Social media influencers, Hollywood celebrities and even billionaire tech mogul Elon Musk have reportedly used the popular injections to shed unwanted weight.
But experts say the drugs could further perpetuate a dangerous diet culture that idealizes weight loss and thinness.
Some patients who stop taking the medication also complain of weight gain that is difficult to control.
Tirzepatide works by mimicking two hormones naturally produced in the gut called GLP-1 and GIP. The hormones signal the brain when a person is full and suppress their appetite.
Ozempic and Wegovy only target GLP-1. Patients taking Ozempic lost nearly 15% of their body weight in a 2021 clinical trial.

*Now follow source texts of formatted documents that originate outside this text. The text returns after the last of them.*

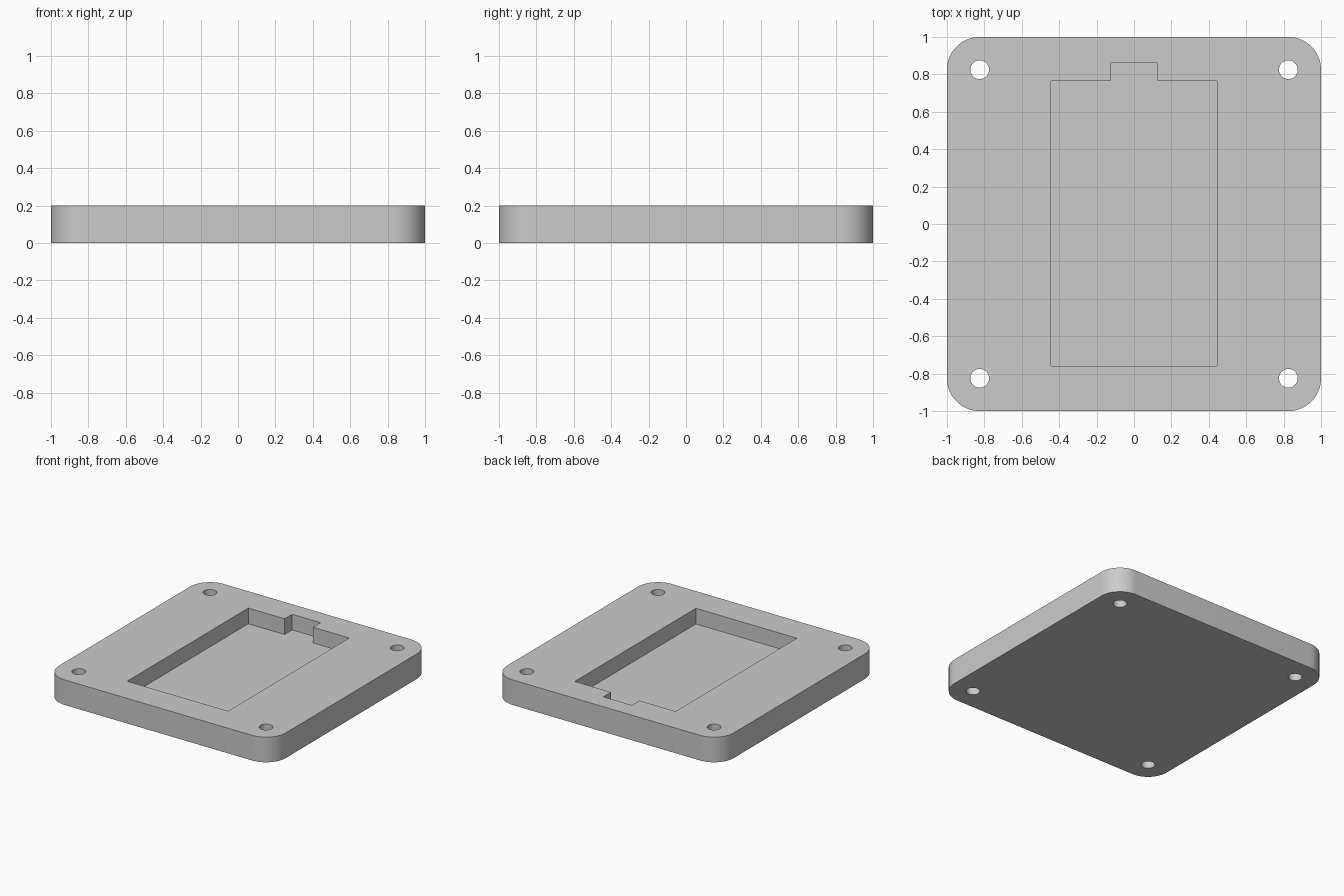
import bpy
import bmesh
from math import cos, sin, pi, radians

if "Cube" in bpy.data.objects:
    bpy.data.objects.remove(bpy.data.objects["Cube"], do_unlink=True)

HALF, THICK, CORNER = 1.0, 0.2, 0.175
HOLE_RADIUS, POCKET_DEPTH = 0.05, 0.125
CENTRE = HALF - CORNER  # corner arcs and screw holes share centres

grey = bpy.data.materials.new("plain grey")
grey.use_nodes = True
colour = (0.6, 0.6, 0.6, 1)
grey.diffuse_color = colour
grey.node_tree.nodes["Principled BSDF"].inputs["Base Color"].default_value = colour


def arc(cx, cy, radius, start, sweep, steps):
    return [(cx + radius * cos(start + sweep * i / steps),
             cy + radius * sin(start + sweep * i / steps)) for i in range(steps + 1)]


def prism(name, outline, bottom, top):
    """Extrude a counter-clockwise outline between two heights."""
    bm = bmesh.new()
    base = bm.faces.new([bm.verts.new((x, y, bottom)) for x, y in outline])
    result = bmesh.ops.extrude_face_region(bm, geom=[base], use_keep_orig=True)
    raised = [v for v in result["geom"] if isinstance(v, bmesh.types.BMVert)]
    bmesh.ops.translate(bm, verts=raised, vec=(0, 0, top - bottom))
    bmesh.ops.recalc_face_normals(bm, faces=bm.faces)
    mesh = bpy.data.meshes.new(name)
    bm.to_mesh(mesh)
    bm.free()
    mesh.materials.append(grey)
    obj = bpy.data.objects.new(name, mesh)
    bpy.context.collection.objects.link(obj)
    return obj


def cut(target, cutter):
    cutter.hide_render = True
    mod = target.modifiers.new("cut", "BOOLEAN")
    mod.operation = "DIFFERENCE"
    mod.solver = "EXACT"
    mod.object = cutter
    bpy.ops.object.modifier_apply(modifier=mod.name)
    bpy.data.objects.remove(cutter, do_unlink=True)


# Rounded square plate
corners = [(1, 1), (-1, 1), (-1, -1), (1, -1)]
outline = []
for i, (sx, sy) in enumerate(corners):
    outline += arc(sx * CENTRE, sy * CENTRE, CORNER, i * pi / 2, pi / 2, 16)
plate = prism("base_plate", outline, 0, THICK)
bpy.ops.object.select_all(action="DESELECT")
plate.select_set(True)
bpy.context.view_layer.objects.active = plate

# Blind pocket with a notch in its back edge
right_side = [(0.445, -0.76), (0.445, 0.765), (0.125, 0.765), (0.125, 0.86)]
pocket = right_side + [(-x, y) for x, y in reversed(right_side)]
cut(plate, prism("pocket_cutter", pocket, THICK - POCKET_DEPTH, THICK + 0.1))

# Screw holes through the corners
for sx, sy in corners:
    ring = arc(sx * CENTRE, sy * CENTRE, HOLE_RADIUS, 0, 2 * pi, 48)[:-1]
    cut(plate, prism("hole_cutter", ring, -0.1, THICK + 0.1))

bpy.ops.object.shade_smooth_by_angle(angle=radians(30))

Eli Lilly earlier this month registered a new clinical trial that will test tirzepatide versus Wegovy in 700 obese or overweight patients with weight-related health problems. The company expects to complete the study in 2025.